- Maynard Smith, J. (1974) The theory of games and the evolution of animal conflicts. J. Theor. Biol. 47, 209–221.
- Maynard Smith, J. (1982) Evolution and the Theory of Games. Cambridge University Press, Cambridge.
- Morris, M.R., Gass, L. and Ryan, M.J. (1995) Assessment and individual recognition of opponents in the swordtailsXiphophorus nigrensis and X. multilineatus. Behav. Ecol. Sociobiol. 37, 303–310.
- Parker, G.A. (1974) Assessment strategy and evolution of fighting behaviour. J. Theor. Biol. 47, 223–243.

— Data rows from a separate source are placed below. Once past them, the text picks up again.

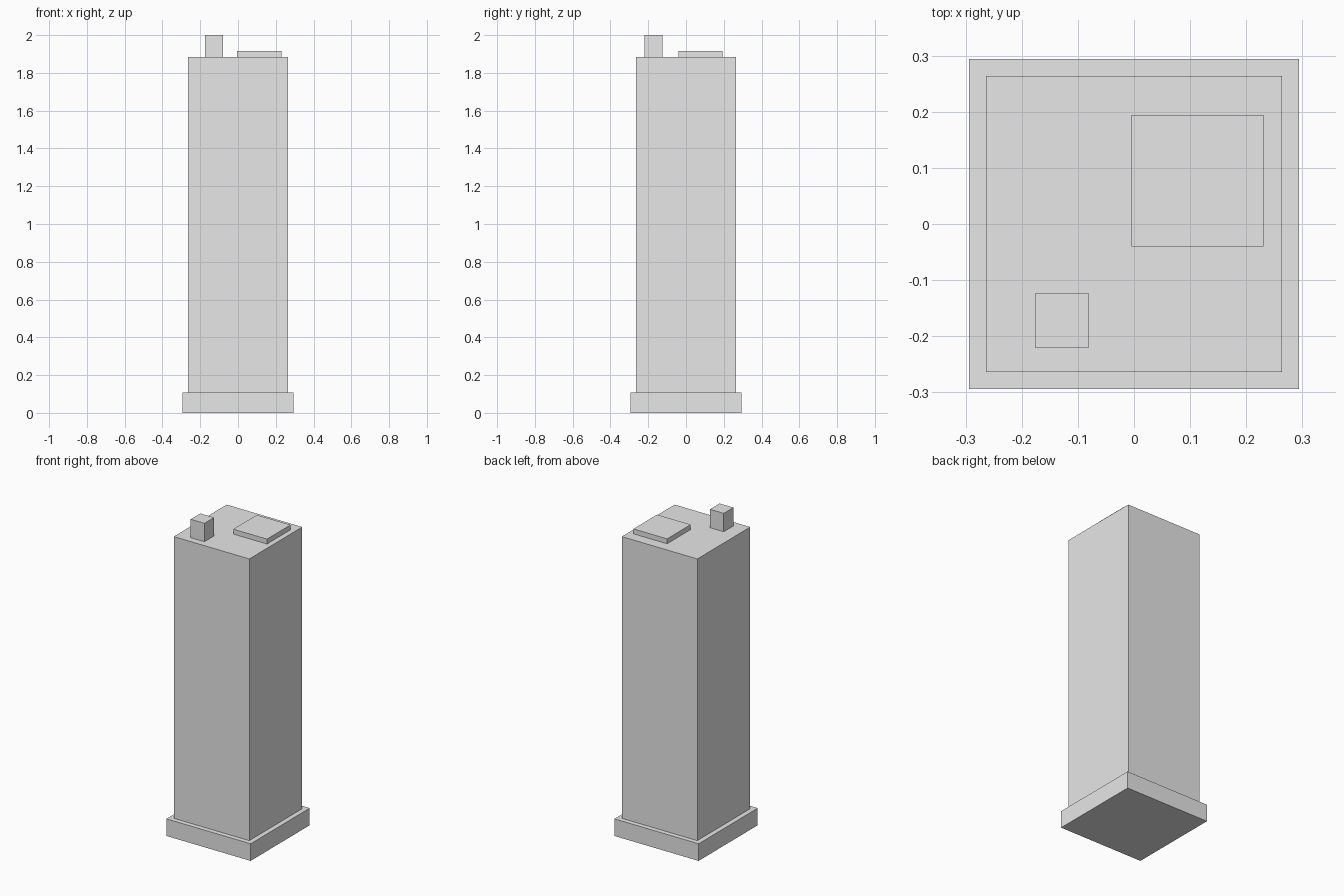
import bpy

# Remove the default cube only
default = bpy.data.objects.get("Cube")
if default:
    bpy.data.objects.remove(default, do_unlink=True)

# Single plain material
GREY = (0.8, 0.8, 0.8, 1.0)
grey = bpy.data.materials.new("light_grey")
grey.use_nodes = True
grey.diffuse_color = GREY
for node in grey.node_tree.nodes:
    if node.type == 'BSDF_PRINCIPLED':
        node.inputs["Base Color"].default_value = GREY


def block(name, centre, width, bottom, top):
    """Square-plan block standing between two heights."""
    x, y = centre
    bpy.ops.mesh.primitive_cube_add(size=1, location=(x, y, (bottom + top) / 2))
    obj = bpy.context.object
    obj.name = obj.data.name = name
    obj.scale = (width, width, top - bottom)
    bpy.ops.object.transform_apply(location=False, rotation=False, scale=True)
    obj.data.materials.append(grey)
    return obj


PLINTH_TOP = 0.108
ROOF = 1.884

# Plinth and main tower
block("plinth", (0, 0), 0.588, 0, PLINTH_TOP)
block("tower", (0, 0), 0.527, PLINTH_TOP, ROOF)

# Rooftop: low slab at the back left, tall vent at the front right
block("roof_slab", (0.113, 0.077), 0.235, ROOF, 1.915)
block("roof_vent", (-0.128, -0.172), 0.096, ROOF, 2.0)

- Payne, R.J.H. (1998) Gradually escalating fights and displays: the cumulative assessment model. Anim. Behav. 56, 651–662.
- Payne, R.J.H. and Pagel, M. (1996) Escalation and time costs in displays of endurance. J. Theor. Biol. 183, 185–193.
- Ribowski, A. and Franck, D. (1993) Demonstration of strength and concealment of weakness in escalating fights of male swordtails (Xiphophorus helleri). Ethology 93, 265–271.
- Selten, R.J. (1980) A note on evolutionarily stable strategies in asymmetric animal conflicts. J. Theor. Biol. 84, 93–101.
- Turner, G.F. and Huntingford, F. (1986) A problem for game theory analysis: assessment and intention in male mouthbrooder contests. Anim. Behav. 34, 961–970.
- Zack, S. (1975) A description and analysis of agonistic behaviour patterns in an opisthobranch mollusk, Hermissenda crassicornis. Behaviour 5, 238–267.
- The Napoleon Complex: why smaller males pick fights
Volume 17, Issue 5-6 , pp 509-522
- Cover Date
- Print ISSN
- Online ISSN
- Kluwer Academic Publishers
- Additional Links
- assessment of fighting ability
- evolutionarily stable strategy
- resource holding power